Disaster Management

Asia and the Pacific are the most disaster-prone regions in the world. We support national and regional civil-military-police capacity building - strengthening partnerships for more effective disaster response, recovery and impact mitigation.

Building Capacity

Over the last 10 years, 2 billion people have been affected by natural disasters worldwide, with an estimated cost of $1,658 billion US Dollars. Asia and the Pacific are the most disaster-prone regions in the world. In 2017 there were 162 catastrophic disasters in Asia and the Pacific, which accounted for 43% of all disasters worldwide that required international assistance. These 162 disasters accounted for 58.1% of all disaster related deaths, 69.6% of all people affected, and 10.4% of all economic losses equating to $34 billion US dollars.

Geologically, Asia and the Pacific are characterised by active tectonic plate movements in the Pacific and Indian Oceans, which have been the source of major earthquakes and tsunamis. The Indian and Pacific Oceans also regularly generate tropical cyclones and typhoons. The region is also especially prone to earthquakes, landslides, flash floods, and avalanches. Geographically it is a region of physical diversity with islands, mountains, extensive coastlines, forests, deltaic plains and deserts and archipelagic island chains. Managing disasters in this complex geography, coupled with the cultural and historical differences of the region, has seen integrated civil-military assistance develop as a cornerstone of effective response.

The way in which we manage disasters in Asia and the Pacific is unique and the region has become a world leader in civil-military-police cooperation for disasters, across the whole disaster management cycle (Prevention/mitigation, preparedness, response and recovery). For example, the disaster management arrangements for the Association for South East Asian Nations (ASEAN) are central to regional disaster responses in support of their member states. Following the Indian Ocean Tsunami in 2004, ASEAN invested substantial resources in strengthening disaster management arrangements across the region and on 24 December 2009 the ASEAN Agreement on Disaster Management and Emergency Response (AADMER) entered into force. The AADMER was the first binding legal framework for regional Disaster Management in the world.

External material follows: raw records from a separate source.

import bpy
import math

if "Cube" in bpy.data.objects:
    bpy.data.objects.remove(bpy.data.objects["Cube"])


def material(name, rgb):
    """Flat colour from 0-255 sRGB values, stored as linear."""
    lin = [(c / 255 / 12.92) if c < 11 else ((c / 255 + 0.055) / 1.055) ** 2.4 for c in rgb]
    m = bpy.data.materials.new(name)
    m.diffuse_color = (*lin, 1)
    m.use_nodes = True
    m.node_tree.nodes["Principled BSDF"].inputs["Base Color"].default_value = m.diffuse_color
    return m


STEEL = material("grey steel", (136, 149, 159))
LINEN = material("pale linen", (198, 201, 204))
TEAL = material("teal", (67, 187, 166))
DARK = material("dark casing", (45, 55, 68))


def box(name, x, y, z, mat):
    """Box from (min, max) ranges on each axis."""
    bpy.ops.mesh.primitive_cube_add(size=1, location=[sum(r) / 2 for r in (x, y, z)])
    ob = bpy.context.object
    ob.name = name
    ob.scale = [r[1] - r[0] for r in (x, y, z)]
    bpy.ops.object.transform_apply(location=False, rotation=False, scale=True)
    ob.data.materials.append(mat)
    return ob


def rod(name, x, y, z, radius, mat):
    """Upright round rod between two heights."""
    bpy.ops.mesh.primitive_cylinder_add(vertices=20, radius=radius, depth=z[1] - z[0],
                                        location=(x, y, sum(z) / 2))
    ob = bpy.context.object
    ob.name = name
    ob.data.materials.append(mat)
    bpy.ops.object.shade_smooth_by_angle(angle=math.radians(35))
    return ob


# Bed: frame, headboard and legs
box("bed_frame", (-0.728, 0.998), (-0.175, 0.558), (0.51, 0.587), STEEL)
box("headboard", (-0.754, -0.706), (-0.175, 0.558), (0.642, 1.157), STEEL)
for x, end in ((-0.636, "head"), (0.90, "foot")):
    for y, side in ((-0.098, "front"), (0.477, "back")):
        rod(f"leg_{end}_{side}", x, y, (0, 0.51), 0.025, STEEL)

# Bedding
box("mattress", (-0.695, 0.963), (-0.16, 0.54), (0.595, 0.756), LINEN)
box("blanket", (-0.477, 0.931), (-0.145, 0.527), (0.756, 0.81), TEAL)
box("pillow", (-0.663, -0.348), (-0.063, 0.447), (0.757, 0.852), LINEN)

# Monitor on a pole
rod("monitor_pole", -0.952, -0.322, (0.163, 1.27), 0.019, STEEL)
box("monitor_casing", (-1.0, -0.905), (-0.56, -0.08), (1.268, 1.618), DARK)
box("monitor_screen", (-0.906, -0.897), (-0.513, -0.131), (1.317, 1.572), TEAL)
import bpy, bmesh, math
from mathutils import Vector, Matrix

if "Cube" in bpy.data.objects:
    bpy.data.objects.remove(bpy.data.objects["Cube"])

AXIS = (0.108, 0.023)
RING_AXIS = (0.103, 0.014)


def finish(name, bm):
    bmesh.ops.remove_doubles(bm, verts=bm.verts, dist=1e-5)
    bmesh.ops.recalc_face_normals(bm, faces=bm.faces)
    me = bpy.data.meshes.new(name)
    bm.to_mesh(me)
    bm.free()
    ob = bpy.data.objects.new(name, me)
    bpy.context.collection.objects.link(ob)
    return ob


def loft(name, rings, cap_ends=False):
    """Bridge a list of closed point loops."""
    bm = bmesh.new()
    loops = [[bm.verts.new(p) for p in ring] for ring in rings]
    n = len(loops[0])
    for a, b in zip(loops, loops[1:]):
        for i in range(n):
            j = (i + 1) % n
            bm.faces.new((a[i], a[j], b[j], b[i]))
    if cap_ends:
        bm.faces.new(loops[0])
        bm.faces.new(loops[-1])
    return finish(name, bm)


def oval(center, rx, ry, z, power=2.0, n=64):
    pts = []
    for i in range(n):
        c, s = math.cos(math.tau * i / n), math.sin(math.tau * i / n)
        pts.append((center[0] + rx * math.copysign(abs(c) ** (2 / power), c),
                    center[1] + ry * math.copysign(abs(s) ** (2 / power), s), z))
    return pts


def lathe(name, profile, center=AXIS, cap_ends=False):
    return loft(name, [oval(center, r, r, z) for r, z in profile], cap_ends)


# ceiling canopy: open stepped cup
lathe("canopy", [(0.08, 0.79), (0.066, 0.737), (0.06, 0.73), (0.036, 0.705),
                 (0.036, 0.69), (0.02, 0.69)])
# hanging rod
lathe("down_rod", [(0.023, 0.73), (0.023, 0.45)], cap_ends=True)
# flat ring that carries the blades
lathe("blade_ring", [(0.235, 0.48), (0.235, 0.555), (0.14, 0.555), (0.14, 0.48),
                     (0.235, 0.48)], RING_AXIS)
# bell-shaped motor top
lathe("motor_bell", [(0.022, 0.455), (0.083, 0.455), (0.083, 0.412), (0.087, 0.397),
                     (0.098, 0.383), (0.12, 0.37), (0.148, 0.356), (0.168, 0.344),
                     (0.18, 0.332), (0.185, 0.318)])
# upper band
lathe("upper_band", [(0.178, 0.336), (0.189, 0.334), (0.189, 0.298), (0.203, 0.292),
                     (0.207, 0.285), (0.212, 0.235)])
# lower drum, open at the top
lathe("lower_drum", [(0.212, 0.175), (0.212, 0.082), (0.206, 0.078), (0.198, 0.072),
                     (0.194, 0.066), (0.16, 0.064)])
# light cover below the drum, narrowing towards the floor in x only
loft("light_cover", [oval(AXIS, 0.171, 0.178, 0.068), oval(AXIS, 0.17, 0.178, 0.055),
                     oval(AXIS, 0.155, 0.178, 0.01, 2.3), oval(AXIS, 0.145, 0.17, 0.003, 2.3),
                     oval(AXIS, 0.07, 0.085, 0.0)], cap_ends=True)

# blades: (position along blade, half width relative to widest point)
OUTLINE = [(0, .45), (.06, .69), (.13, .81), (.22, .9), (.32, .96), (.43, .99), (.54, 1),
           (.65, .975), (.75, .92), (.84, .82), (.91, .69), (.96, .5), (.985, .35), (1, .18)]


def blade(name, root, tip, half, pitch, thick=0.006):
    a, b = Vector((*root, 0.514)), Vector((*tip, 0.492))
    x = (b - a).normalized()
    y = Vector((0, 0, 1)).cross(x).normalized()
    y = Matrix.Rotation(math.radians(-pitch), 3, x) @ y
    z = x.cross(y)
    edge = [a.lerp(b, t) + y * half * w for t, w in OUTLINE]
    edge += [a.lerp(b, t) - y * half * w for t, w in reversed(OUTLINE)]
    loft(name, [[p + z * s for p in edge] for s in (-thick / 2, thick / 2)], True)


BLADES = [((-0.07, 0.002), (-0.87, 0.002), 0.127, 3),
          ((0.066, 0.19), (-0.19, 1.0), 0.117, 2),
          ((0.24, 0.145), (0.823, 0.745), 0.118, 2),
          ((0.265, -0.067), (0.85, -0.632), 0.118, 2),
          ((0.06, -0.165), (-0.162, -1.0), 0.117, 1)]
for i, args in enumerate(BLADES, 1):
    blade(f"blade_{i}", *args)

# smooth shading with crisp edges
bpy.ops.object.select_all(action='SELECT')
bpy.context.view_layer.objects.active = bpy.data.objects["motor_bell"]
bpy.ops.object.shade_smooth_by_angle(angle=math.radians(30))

Civil-military-police cooperation is most effective when the mechanisms for cooperation and coordination and necessary institutional arrangements are in place ahead of a disaster. Preparedness can play an important role in strengthening those relationships and institutional arrangements. The Regional Consultative Group (RCG) on Humanitarian Civil-Military Coordination for Asia and the Pacific is a multi-stakeholder, regional forum established in 2014 that brings together humanitarian, civilian and military actors involved in preparing for and responding to disasters in the region. The overall objective of the forum is to strengthen the linkages between preparedness and response, within a framework where these are treated as two phases of one cohesive approach rather than as discrete processes. The RCG serves to facilitate the exchange of information, innovative ideas and good practices related to humanitarian civil-military coordination and strengthens linkages with other relevant platforms including Regional Organisations and the Global Consultative Group on Humanitarian Civil-Military Coordination. The Australian Civil-Military Centre is a founding member of the RCG, providing expert advice on civil-military cooperation. We actively support the development of tools designed to increase the predictability of disaster response coordination mechanisms, including through the publication Humanitarian Civil-Military Coordination in Emergencies: Towards a Predictable Model and as a member of the Multinational Force Standard Operating Procedures (MNF SOP) regional development team. ACMC works closely with Australian, regional and global stakeholders to produce disaster management knowledge resources, capacity building through civil-military-police exercises and workshops, and continuous improvement through the evaluation, capture and dissemination of lessons learned from disaster responses.